Reddit’s April Fool’s Day always includes a quirk, prank, or interesting experiment, and this year was no different. The front page of the internet embarked on a grand social experiment called r/place, a custom subreddit that allowed users to create a massive crowdsourced art project over the course of 72 hours, which has been distilled into one mesmerizing timelapse video.
The rules of /r/place were simple: Each user could change the color of one pixel on the board every five minutes, anywhere they wanted, and as many times as they wanted. The subreddit’s sidebar — a place where rules and instructions are located — reads, “There is an empty canvas. You may place a tile upon it, but you must wait to place another. Individually, you can create something. Together you can create something more.” It’s a nice message, and a challenge that many couldn’t ignore.
The subreddit began on March 31 and went nonstop until its completion. In the short amount of time since then, it has amassed over 218,000 subscribers. The final result was a digital tapestry full of references to movies and video games, plugs for other subreddits, logos, and more memes that you’d care to count.
After it was over, participants and fans of the project sought ways to bring it into the real world.
Another made a cleaned up version of the final image, removing stray and renegade pixels so the final images can be seen with more clarity.
Finally, a time-lapse of r/place’s entire lifespan was created so everyone — especially those who missed out on the action in real-time — could see how things unfolded. The resulting four-and-a-half-minute video is a saga of conflict and collaboration. Images appear all over, vying for a chunk of the limited space and overlapping one another. r/place’s users began coordinating to create more and more complex artworks, nailing famous images like the Beatles’s yellow submarine with impressive accuracy.
One of the most compelling moments of the experiment was a battle that took place over the American flag image that made up the center of the project and remained there for most of the 72 hours. At one point, it becomes completely eclipsed by an intrusion of colors and shapes, only to be restored by others coming to its rescue. It was captured in a .gif.
Is it a metaphor? Probably not, but it sure is fun to watch.
r/place now joins the long lineage of Reddit’s strange and compelling Aprils Fools’ Day celebrations. Most notably, it stands right up there with “The Button”, a long running game that demanded users work together to keep pushing a button before a timer ran out.

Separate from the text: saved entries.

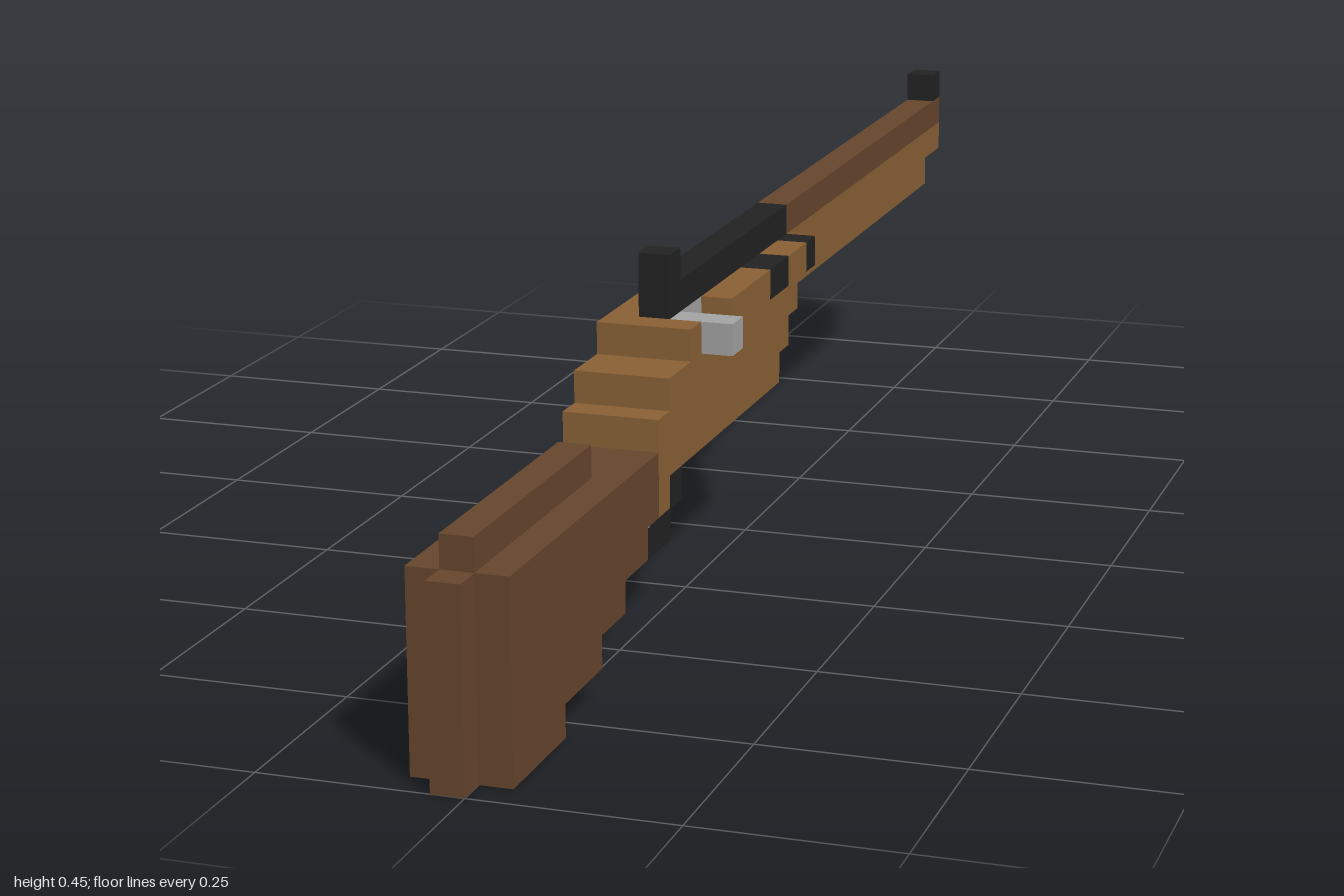
import * as THREE from 'three';

// All parts sit on one block grid: i across (x), j up (y), k from the butt end to the muzzle
const U = 2 / 49;
const zAt = (k) => 1 - k * U;

export function createModel() {
  const model = new THREE.Group();
  model.name = 'rifle';

  const material = (name, color) => {
    const m = new THREE.MeshStandardMaterial({ color });
    m.name = name;
    return m;
  };
  const darkWood = material('darkWood', 0x67462d);
  const lightWood = material('lightWood', 0x8a6136);
  const blackMetal = material('blackMetal', 0x222222);
  const greyMetal = material('greyMetal', 0xa4a4a4);

  const add = (name, geometry, mat) => {
    const mesh = new THREE.Mesh(geometry, mat);
    mesh.name = name;
    model.add(mesh);
  };

  // Box between grid lines
  const box = (name, mat, [i0, i1], [j0, j1], [k0, k1]) => {
    const g = new THREE.BoxGeometry((i1 - i0) * U, (j1 - j0) * U, (k1 - k0) * U);
    g.translate(((i0 + i1) / 2) * U, ((j0 + j1) / 2) * U, zAt((k0 + k1) / 2));
    add(name, g, mat);
  };

  // Side profile of [k, j] corners, extruded across the width
  const slab = (name, mat, [i0, i1], points) => {
    const shape = new THREE.Shape(points.map(([k, j]) => new THREE.Vector2(zAt(k), j * U)));
    const g = new THREE.ExtrudeGeometry(shape, { depth: (i1 - i0) * U, bevelEnabled: false });
    g.rotateY(-Math.PI / 2);
    g.translate(i1 * U, 0, 0);
    add(name, g, mat);
  };

  const CENTRE = [-1, 0];
  const WIDE = [-2, 1];

  // Shoulder stock with stepped underside
  slab('stock', darkWood, WIDE, [
    [1, 0], [5, 0], [5, 1], [8, 1], [8, 2], [10, 2], [10, 3],
    [12, 3], [12, 4], [13, 4], [13, 6], [1, 6],
  ]);
  box('buttRidge', darkWood, CENTRE, [0, 6], [0, 1]);
  box('cheekRidge', darkWood, CENTRE, [6, 7], [1, 10]);

  // Body in three layers; centre and left layers leave room for the bolt
  const rear = [[16, 9], [16, 8], [14, 8], [14, 7], [13, 7]];
  const belly = [[13, 4], [14, 4], [14, 5], [25, 5], [25, 6], [26, 6], [26, 7]];
  const sideNose = [[27, 7], [27, 8], [28, 8], [28, 9]];
  const centreNose = [[28, 7], [28, 9]];
  const clipNotch = [[26, 9], [26, 8], [24, 8], [24, 9]];
  const boltNotch = [[20, 9], [20, 8], [17, 8], [17, 9]];
  slab('bodyRight', lightWood, [-2, -1], [...belly, ...sideNose, ...clipNotch, ...rear]);
  slab('bodyCentre', lightWood, CENTRE, [...belly, ...centreNose, ...clipNotch, ...boltNotch, ...rear]);
  slab('bodyLeft', lightWood, [0, 1], [...belly, ...sideNose, ...clipNotch, ...boltNotch, ...rear]);

  // Bolt and its handle
  box('bolt', greyMetal, CENTRE, [8, 9], [17, 20]);
  box('boltHandle', greyMetal, [0, 2], [8, 9], [17, 18]);

  // Receiver, with the rear sight as a raised step
  slab('receiver', blackMetal, CENTRE, [[17, 9], [29, 9], [29, 10], [18, 10], [18, 11], [17, 11]]);
  box('receiverClip', blackMetal, WIDE, [8, 9], [24, 26]);
  box('barrelBand', blackMetal, WIDE, [8, 9], [28, 29]);
  box('barrelBandBase', blackMetal, CENTRE, [7, 8], [28, 29]);

  // Barrel, fore-end and front sight
  box('barrel', darkWood, CENTRE, [9, 10], [29, 49]);
  slab('foreEnd', lightWood, CENTRE, [[29, 7], [47, 7], [47, 8], [49, 8], [49, 9], [29, 9]]);
  box('frontSight', blackMetal, CENTRE, [10, 11], [48, 49]);

  // Trigger guard loop and trigger
  slab('triggerGuard', blackMetal, CENTRE, [
    [13, 2], [17, 2], [17, 3], [18, 3], [18, 5], [14, 5],
    [14, 4], [17, 4], [17, 3.001], [14, 3], [14, 4], [13, 4],
  ]);
  box('trigger', greyMetal, CENTRE, [3, 4], [14, 15]);

  return model;
}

Following up r/place on next year’s April 1 will be a tall order, but until then, it’s worth spending some time poking around in the final r/place image. Chances are something you love is hiding away in there.